RECORDS PROVIDED
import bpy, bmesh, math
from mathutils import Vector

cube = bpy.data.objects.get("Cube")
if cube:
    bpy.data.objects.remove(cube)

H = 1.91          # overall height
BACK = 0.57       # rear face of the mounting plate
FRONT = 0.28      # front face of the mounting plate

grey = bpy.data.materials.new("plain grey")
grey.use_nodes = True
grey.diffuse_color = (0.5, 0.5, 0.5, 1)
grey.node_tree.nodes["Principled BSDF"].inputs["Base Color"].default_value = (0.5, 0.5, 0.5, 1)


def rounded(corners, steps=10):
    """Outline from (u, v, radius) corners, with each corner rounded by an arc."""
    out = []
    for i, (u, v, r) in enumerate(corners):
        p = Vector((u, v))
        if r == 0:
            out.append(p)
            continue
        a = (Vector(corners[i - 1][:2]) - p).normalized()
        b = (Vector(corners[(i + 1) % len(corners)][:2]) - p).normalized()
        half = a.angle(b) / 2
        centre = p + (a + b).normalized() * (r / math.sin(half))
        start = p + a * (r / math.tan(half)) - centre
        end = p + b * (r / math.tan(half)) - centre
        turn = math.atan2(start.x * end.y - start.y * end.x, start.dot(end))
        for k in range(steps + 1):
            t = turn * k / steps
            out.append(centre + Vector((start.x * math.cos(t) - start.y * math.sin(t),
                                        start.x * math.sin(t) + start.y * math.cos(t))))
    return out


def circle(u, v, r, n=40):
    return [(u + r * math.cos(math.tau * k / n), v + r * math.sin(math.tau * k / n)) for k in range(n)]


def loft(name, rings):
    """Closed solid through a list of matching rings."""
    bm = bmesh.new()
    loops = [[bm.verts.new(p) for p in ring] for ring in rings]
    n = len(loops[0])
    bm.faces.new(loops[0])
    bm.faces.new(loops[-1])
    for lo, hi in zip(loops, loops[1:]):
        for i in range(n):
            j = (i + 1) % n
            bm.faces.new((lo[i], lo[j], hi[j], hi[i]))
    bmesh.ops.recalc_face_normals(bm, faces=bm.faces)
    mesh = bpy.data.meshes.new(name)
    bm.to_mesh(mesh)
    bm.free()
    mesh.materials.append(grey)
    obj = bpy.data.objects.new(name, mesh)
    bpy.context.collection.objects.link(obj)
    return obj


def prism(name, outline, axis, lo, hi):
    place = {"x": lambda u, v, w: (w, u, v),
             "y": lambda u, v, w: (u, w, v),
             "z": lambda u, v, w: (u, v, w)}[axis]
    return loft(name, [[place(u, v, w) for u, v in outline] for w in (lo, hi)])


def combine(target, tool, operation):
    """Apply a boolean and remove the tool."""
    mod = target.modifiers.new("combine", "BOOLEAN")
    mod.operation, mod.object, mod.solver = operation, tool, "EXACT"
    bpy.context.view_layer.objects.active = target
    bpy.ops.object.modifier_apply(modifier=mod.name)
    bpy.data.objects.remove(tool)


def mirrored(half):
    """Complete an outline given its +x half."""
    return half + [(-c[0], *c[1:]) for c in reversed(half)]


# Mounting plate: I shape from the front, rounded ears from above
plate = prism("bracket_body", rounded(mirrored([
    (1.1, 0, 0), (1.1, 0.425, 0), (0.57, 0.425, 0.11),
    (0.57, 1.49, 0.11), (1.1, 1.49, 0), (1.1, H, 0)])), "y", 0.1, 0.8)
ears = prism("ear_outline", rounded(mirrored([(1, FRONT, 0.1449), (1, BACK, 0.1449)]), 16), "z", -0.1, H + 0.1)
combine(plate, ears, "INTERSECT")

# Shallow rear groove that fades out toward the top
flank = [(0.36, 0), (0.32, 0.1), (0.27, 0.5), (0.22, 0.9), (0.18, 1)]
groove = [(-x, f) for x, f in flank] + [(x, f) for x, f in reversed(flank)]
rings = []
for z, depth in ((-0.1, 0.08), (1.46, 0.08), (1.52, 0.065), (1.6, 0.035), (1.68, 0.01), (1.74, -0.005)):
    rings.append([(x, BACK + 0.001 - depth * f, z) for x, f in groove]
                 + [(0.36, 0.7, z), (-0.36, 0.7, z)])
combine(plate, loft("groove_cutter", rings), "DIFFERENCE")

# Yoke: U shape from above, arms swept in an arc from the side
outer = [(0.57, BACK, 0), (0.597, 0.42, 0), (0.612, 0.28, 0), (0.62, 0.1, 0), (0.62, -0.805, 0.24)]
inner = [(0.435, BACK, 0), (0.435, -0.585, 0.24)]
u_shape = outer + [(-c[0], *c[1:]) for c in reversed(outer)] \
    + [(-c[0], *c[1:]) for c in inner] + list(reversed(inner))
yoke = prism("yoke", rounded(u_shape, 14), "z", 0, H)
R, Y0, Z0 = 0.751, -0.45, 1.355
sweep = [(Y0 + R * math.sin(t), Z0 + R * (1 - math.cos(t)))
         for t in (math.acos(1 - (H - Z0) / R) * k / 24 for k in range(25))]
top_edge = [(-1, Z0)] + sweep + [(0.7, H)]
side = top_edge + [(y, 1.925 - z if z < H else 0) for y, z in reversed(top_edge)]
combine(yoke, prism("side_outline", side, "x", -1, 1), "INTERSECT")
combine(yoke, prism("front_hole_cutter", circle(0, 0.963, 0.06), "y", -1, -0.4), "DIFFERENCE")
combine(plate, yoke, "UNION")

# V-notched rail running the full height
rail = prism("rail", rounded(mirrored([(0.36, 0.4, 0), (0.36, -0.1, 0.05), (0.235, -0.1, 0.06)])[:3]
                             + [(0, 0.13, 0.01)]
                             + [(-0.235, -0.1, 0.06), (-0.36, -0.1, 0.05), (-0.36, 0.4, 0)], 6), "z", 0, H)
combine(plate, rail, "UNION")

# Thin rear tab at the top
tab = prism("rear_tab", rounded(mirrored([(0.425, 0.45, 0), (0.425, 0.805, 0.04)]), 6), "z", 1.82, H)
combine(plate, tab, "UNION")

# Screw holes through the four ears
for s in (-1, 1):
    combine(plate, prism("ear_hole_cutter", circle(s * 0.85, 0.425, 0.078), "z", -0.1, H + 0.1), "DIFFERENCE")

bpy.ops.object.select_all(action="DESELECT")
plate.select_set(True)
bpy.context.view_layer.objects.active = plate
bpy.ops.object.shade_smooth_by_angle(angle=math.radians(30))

WORK ORDER
How many lines of the entries above include the word "return"? Answer with the number only.

RESPONSE TO THE TASK
5